We are not the first to recognize that insights from machine learning can be fruitfully combined with the more classical approach of MrP. Ornstein proposes an approach that is similar to ours but uses a slightly different set of classifiers and an alternative approach to build an ensemble prediction (stacking). Bisbee modifies MrP by replacing the multilevel model with Bayesian additive regression trees (BARP), leading to improvements in prediction performance.

To assess the predictive quality of various classifiers we rely on the canonical dataset used by Buttice and Highton. This allows us to explore how well the methods proposed by Ornstein and Bisbee perform and we can compare their performance to the one of autoMrP. Figure 1 shows that systematic approaches relying on machine learning can improve upon the baseline model. In addition, we see that autoMrP outperforms the other two alternatives in this comparison based on the Buttice and Highton data.


Note: Average MSE of state-level predictions over 89 survey items. MrP is the standard MrP model with all context-level variables. SRP is the Ornstein (2020a) package and BARP is the Bisbee (2020) package. Percentage numbers: Comparison to standard MrP model.

Readers interested in using autoMrP can download the R package autoMrP from CRAN and directly apply the ensemble estimator or just rely on individual classifiers. The package also provides an approximation of the estimates’ uncertainty. In addition, the package can also be used to estimate a regular MrP model. The package’s vignette provides a number of possible applications and illustrations.

This blog piece is based on the article  “Improved Multilevel Regression with Poststratification through Machine Learning (autoMrP)” by Philipp Broniecki, Lucas Leemann, and Reto Wüestr, in the current issue of the JOP, Volume 84, Number 1.

Data and supporting materials necessary to reproduce the numerical results in the article are available in the JOP Dataverse.

About the authors

Philipp Broniecki is a political scientist (postdoctoral fellow/assistant professor) in the Department of Political Science at the University of Oslo. Previously, Philipp worked as a Data Scientist at the ESRC Business and Local Government Data Research Centre at the University of Essex. He holds a Ph.D. from University College London and an MA from the University of Mannheim. He researches legislative politics and institutions with a focus on the European Union and a computational social science approach. You can find further information regarding his research on his personal website or his university profile.

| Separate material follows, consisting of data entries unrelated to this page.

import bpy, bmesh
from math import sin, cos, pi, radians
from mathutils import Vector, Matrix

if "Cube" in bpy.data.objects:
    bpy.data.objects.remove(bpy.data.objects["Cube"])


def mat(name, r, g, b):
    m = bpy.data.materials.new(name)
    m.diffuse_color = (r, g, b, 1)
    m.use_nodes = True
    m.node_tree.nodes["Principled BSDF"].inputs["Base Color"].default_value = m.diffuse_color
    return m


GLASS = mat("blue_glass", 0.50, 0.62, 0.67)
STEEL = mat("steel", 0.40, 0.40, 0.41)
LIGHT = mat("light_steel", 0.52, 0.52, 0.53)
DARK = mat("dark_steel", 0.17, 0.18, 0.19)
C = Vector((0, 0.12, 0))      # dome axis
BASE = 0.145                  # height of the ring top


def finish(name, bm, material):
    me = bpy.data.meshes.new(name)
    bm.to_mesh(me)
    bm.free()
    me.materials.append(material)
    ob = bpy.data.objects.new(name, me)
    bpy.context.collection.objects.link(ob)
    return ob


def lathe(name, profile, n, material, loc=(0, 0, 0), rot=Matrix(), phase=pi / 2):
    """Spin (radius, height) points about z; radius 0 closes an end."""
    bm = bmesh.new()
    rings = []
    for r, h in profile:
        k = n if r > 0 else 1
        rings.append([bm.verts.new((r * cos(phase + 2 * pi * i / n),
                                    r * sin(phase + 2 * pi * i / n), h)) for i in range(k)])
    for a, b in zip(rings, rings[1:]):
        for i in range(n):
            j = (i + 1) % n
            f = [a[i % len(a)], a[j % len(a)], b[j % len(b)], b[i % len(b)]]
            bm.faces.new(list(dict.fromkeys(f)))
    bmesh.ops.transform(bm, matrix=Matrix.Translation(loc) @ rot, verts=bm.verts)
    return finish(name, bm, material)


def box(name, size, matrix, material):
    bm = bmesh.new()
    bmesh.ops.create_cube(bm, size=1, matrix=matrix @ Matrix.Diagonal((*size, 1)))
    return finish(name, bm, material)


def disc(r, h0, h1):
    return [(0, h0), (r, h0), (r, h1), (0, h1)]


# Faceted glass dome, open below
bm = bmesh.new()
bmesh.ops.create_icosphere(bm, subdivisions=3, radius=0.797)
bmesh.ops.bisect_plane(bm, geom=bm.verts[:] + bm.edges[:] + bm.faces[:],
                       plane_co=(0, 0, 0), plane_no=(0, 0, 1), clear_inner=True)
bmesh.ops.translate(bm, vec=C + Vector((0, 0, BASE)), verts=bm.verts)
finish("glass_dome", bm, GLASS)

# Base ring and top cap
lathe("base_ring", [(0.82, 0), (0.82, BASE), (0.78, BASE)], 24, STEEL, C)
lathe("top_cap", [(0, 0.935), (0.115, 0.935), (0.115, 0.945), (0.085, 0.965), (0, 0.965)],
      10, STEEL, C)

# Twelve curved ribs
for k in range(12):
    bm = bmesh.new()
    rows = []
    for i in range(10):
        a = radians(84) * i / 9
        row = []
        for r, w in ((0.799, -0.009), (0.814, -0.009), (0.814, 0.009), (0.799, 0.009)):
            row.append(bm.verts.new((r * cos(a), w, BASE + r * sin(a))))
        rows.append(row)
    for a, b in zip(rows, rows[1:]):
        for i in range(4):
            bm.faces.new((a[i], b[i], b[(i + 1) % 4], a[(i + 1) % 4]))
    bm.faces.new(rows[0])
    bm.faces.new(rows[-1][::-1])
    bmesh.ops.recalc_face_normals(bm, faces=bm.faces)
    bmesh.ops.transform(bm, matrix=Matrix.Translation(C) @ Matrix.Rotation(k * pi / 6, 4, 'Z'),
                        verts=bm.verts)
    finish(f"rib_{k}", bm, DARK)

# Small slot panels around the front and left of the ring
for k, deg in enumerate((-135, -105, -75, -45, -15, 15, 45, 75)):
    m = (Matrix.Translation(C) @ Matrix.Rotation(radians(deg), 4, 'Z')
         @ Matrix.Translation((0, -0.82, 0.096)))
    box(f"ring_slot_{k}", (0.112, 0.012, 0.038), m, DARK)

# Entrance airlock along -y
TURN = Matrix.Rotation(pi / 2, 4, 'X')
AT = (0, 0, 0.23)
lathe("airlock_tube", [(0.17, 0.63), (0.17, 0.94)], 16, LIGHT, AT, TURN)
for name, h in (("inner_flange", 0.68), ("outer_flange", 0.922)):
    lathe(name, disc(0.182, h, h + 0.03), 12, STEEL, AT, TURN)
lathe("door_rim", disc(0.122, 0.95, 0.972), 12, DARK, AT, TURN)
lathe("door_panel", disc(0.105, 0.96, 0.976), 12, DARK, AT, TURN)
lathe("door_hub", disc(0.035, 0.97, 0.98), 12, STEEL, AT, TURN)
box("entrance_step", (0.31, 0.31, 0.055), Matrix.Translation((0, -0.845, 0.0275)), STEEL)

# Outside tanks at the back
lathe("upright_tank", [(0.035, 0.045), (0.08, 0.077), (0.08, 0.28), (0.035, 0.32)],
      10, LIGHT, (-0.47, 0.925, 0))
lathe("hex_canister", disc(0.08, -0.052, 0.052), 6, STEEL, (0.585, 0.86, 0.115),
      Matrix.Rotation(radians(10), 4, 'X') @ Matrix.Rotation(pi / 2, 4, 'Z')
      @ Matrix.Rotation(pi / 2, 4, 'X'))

Lucas Leemann is an  Assistant Professor in the Department of Political Science at the University of Zürich. His research focuses on democratic representation. He seeks to understand how political systems differ in their ability to aggregate individual preferences and map these onto policies. How are citizen preferences translated into policies? He seeks to understand how institutions enable this process whereby a large part of his research investigates direct democratic institutions. He asks how we can measure citizen preferences (Leemann and Wasserfallen, 2017; Broniecki et al., 2020; Leemann et al., 2021), how they affect policy outcomes (Leemann and Wasserfallen, 2016; Emmenegger et al., 2020), but also how political actors can use these institutions and how direct democracy interacts with elements of representative democracy (Leemann, 2015; Baccini and Leemann, 2020). Finally, he also investigates how institutions were adopted in the first place (Leemann and Mares, 2014; Leemann, 2019).  You can find further information regarding his research here and follow him on Twitter: @LucasLeemann

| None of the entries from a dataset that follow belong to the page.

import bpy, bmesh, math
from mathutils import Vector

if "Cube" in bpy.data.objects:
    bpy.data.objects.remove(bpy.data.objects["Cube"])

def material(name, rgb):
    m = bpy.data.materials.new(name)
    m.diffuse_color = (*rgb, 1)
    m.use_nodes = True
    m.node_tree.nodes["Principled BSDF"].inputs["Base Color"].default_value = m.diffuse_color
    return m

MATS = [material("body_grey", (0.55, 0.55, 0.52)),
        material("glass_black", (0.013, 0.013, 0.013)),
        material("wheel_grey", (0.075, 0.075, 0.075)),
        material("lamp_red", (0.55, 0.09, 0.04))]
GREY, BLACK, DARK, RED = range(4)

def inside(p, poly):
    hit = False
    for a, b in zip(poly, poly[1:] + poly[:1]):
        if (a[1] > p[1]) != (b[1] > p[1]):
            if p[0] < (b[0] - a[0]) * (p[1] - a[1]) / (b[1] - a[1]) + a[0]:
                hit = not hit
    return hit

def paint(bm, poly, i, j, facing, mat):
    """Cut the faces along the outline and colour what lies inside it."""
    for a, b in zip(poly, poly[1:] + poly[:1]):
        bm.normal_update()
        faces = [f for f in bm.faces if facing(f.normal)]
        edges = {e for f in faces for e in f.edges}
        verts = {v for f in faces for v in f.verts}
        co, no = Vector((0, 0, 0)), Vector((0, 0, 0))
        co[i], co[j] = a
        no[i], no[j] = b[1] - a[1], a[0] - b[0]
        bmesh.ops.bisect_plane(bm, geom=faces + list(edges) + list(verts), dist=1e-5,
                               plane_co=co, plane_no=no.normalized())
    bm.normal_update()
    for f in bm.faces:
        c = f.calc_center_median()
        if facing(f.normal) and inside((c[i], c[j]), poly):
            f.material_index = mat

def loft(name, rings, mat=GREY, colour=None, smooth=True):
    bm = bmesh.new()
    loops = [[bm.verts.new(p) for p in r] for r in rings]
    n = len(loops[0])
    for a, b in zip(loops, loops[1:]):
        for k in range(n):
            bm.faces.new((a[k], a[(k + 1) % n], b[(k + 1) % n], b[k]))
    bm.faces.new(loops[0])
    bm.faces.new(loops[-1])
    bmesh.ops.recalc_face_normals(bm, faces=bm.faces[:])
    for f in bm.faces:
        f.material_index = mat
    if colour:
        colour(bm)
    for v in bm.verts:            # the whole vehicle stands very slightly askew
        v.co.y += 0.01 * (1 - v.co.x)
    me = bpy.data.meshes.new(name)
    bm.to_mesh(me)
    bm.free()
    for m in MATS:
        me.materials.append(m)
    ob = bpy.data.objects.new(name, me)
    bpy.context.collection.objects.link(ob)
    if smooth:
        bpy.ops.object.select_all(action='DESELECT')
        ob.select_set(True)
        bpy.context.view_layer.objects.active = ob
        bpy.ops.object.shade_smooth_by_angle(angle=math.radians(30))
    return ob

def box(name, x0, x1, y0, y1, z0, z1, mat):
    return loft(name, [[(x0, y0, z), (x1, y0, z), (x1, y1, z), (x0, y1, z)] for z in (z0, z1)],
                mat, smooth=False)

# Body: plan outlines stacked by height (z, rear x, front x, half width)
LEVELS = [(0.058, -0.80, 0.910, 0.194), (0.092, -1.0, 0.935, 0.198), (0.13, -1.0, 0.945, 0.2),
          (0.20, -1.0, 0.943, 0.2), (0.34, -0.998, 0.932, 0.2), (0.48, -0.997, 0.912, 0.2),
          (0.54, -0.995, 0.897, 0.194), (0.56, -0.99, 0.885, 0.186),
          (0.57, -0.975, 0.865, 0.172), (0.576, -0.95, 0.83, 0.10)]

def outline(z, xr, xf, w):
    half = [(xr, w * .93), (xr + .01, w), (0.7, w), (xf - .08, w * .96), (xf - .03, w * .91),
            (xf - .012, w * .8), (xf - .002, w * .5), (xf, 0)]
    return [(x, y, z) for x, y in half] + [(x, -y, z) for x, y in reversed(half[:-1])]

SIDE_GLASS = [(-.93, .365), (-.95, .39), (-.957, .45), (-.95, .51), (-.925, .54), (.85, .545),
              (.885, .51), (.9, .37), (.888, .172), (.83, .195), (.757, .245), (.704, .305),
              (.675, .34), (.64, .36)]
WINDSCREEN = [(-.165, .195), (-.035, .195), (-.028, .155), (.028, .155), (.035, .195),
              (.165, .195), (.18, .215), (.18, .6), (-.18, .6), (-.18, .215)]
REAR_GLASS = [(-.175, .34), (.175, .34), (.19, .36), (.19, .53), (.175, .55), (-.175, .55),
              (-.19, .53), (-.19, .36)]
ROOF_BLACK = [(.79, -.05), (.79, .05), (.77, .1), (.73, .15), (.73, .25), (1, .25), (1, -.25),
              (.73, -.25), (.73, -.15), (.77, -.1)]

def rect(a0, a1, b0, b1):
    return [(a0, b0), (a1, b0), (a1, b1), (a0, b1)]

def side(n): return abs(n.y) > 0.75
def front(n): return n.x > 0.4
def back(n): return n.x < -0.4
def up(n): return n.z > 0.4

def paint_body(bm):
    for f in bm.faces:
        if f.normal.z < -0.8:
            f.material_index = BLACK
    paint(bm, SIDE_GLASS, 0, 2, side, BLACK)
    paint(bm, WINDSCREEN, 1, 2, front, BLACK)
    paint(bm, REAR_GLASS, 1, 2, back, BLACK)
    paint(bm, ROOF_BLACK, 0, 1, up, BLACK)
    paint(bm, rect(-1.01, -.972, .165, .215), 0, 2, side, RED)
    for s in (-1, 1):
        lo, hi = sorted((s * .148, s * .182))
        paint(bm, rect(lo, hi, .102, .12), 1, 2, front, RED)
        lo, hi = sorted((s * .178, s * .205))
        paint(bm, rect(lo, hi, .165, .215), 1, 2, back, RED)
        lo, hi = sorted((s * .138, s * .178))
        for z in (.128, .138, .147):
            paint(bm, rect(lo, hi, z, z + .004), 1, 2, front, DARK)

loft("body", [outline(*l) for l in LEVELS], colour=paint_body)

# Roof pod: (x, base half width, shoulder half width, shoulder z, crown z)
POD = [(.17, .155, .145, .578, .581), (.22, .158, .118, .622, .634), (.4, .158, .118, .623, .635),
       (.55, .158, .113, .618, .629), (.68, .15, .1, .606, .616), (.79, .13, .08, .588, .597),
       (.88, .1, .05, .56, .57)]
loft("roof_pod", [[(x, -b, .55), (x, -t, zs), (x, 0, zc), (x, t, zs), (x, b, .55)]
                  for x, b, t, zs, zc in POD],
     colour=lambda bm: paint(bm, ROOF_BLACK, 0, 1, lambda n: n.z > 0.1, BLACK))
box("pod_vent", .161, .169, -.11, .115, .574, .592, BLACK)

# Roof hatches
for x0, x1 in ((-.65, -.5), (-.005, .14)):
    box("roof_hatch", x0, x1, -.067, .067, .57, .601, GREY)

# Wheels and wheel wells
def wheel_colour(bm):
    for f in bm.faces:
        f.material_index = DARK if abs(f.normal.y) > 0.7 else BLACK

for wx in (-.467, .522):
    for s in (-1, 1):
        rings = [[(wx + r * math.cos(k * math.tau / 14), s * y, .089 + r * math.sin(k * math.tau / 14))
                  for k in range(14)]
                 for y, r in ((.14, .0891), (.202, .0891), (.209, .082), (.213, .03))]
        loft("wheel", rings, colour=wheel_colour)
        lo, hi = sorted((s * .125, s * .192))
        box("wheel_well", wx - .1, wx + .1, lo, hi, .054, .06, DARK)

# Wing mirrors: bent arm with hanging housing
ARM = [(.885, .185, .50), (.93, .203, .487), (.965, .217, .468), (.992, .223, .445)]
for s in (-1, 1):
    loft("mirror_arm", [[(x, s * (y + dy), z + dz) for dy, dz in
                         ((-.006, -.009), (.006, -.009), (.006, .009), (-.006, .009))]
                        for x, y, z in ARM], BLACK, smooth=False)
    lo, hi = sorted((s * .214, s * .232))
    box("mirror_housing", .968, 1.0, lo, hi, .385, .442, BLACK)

Reto Wüest is a postdoctoral research fellow in the Department of Comparative Politics at the University of Bergen. After his research stays at Princeton University and New York University, he received his Ph.D. in Political Science from the University of Geneva in 2016. Reto’s primary research interests include political representation, political behavior, legislative politics, and quantitative methods. You can find further information regarding his research here and follow him on Twitter: @retowuest